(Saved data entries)
◆ ◆ ◆

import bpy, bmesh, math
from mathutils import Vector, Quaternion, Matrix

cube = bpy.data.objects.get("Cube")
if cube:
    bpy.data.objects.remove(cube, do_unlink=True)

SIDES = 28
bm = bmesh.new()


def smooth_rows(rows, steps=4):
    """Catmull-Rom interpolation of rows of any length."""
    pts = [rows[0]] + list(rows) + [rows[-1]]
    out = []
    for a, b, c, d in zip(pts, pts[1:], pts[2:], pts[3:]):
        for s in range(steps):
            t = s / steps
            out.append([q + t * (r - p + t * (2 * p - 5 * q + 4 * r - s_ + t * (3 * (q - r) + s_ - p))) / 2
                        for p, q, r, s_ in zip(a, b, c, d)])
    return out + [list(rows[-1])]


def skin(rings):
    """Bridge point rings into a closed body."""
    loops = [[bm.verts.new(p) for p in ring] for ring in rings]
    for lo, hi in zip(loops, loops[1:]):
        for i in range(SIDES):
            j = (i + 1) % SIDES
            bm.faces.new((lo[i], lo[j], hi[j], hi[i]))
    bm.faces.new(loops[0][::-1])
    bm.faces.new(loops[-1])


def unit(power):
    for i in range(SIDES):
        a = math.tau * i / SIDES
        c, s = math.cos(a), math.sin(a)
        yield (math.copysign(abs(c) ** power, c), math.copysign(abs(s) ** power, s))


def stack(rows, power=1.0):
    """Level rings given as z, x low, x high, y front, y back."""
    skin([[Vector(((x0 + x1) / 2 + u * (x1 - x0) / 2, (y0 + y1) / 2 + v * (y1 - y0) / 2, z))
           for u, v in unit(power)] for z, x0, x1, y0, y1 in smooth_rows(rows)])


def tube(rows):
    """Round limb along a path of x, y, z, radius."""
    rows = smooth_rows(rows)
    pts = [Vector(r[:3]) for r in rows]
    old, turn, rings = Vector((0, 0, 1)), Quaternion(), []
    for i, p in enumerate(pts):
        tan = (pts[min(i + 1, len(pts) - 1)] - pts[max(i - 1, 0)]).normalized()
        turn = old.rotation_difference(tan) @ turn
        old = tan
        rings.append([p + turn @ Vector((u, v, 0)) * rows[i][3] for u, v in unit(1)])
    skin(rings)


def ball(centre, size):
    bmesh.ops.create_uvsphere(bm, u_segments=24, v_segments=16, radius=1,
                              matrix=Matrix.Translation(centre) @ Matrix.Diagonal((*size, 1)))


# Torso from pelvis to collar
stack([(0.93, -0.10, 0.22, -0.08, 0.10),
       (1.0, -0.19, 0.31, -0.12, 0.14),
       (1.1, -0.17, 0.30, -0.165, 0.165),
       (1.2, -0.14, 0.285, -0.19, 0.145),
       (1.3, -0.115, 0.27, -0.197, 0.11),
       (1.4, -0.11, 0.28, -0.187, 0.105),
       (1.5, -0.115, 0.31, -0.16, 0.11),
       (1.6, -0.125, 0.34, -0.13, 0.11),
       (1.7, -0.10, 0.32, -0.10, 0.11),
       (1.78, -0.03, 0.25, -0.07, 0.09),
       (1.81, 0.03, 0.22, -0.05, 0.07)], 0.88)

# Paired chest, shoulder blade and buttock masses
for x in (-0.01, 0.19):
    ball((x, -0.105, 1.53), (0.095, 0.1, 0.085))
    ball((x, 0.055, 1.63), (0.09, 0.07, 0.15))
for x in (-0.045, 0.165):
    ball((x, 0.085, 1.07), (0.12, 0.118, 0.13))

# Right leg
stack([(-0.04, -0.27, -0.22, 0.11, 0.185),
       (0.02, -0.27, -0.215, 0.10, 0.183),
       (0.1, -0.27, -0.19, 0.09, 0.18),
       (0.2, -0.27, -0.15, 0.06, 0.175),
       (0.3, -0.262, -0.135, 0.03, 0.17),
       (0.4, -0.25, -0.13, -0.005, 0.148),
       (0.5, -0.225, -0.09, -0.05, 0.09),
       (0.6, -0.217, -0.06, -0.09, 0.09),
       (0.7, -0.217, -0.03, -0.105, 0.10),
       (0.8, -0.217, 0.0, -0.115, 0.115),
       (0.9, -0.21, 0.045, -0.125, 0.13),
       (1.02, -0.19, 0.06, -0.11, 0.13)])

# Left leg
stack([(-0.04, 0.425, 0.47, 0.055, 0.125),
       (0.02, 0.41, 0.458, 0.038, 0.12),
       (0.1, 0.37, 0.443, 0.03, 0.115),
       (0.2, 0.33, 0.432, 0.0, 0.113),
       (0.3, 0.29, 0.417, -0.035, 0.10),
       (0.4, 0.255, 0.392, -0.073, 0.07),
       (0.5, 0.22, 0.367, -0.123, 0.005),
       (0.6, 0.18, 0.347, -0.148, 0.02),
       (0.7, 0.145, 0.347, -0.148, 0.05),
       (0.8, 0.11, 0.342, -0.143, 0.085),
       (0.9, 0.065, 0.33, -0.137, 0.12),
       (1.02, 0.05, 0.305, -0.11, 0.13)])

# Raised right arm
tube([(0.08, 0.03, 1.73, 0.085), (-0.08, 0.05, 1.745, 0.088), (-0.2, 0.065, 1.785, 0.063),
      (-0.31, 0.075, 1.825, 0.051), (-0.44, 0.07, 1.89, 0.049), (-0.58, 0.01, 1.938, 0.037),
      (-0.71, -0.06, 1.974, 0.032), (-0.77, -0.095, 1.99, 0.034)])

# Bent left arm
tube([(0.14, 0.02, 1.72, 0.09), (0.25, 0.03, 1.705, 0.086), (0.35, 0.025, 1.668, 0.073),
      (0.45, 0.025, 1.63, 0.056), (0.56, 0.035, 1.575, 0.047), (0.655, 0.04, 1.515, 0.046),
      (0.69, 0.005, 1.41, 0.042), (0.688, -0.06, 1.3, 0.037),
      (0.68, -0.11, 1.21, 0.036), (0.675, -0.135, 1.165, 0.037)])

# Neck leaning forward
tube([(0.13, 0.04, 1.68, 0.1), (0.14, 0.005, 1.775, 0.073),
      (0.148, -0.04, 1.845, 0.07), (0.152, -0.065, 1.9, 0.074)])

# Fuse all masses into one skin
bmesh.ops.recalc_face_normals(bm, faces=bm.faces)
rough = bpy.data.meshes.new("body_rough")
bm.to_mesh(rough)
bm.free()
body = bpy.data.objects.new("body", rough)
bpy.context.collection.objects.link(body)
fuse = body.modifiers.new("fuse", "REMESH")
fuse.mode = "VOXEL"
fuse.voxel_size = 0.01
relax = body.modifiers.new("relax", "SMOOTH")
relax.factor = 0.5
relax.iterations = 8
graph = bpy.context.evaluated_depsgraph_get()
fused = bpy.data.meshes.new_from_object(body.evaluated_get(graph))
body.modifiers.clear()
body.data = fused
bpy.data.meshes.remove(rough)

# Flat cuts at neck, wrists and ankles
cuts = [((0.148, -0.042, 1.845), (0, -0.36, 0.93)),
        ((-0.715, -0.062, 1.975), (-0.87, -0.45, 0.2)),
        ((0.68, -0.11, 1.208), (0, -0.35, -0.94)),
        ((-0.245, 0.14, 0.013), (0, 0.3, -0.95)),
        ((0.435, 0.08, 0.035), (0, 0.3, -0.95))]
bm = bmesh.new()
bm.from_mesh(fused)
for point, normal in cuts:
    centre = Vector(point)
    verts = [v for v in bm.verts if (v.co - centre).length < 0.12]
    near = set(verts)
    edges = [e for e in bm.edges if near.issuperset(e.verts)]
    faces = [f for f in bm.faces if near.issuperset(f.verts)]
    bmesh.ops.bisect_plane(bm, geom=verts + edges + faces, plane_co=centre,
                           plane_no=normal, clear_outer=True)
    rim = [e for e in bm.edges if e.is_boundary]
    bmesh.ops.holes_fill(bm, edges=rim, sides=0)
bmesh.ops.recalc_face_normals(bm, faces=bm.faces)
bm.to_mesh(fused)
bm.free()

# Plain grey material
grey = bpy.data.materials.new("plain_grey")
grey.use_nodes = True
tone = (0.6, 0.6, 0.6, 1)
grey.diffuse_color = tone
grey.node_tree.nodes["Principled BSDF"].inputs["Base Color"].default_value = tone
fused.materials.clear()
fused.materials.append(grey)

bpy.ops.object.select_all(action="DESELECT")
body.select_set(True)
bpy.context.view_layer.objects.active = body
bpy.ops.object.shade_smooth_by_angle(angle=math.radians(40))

◆ ◆ ◆

**Work request**
All lines from the top of the data through the line containing "for a, b, c, d" need to be retyped exactly, and nothing more.

**Output for this exercise**
import bpy, bmesh, math
from mathutils import Vector, Quaternion, Matrix

cube = bpy.data.objects.get("Cube")
if cube:
    bpy.data.objects.remove(cube, do_unlink=True)

SIDES = 28
bm = bmesh.new()


def smooth_rows(rows, steps=4):
    """Catmull-Rom interpolation of rows of any length."""
    pts = [rows[0]] + list(rows) + [rows[-1]]
    out = []
    for a, b, c, d in zip(pts, pts[1:], pts[2:], pts[3:]):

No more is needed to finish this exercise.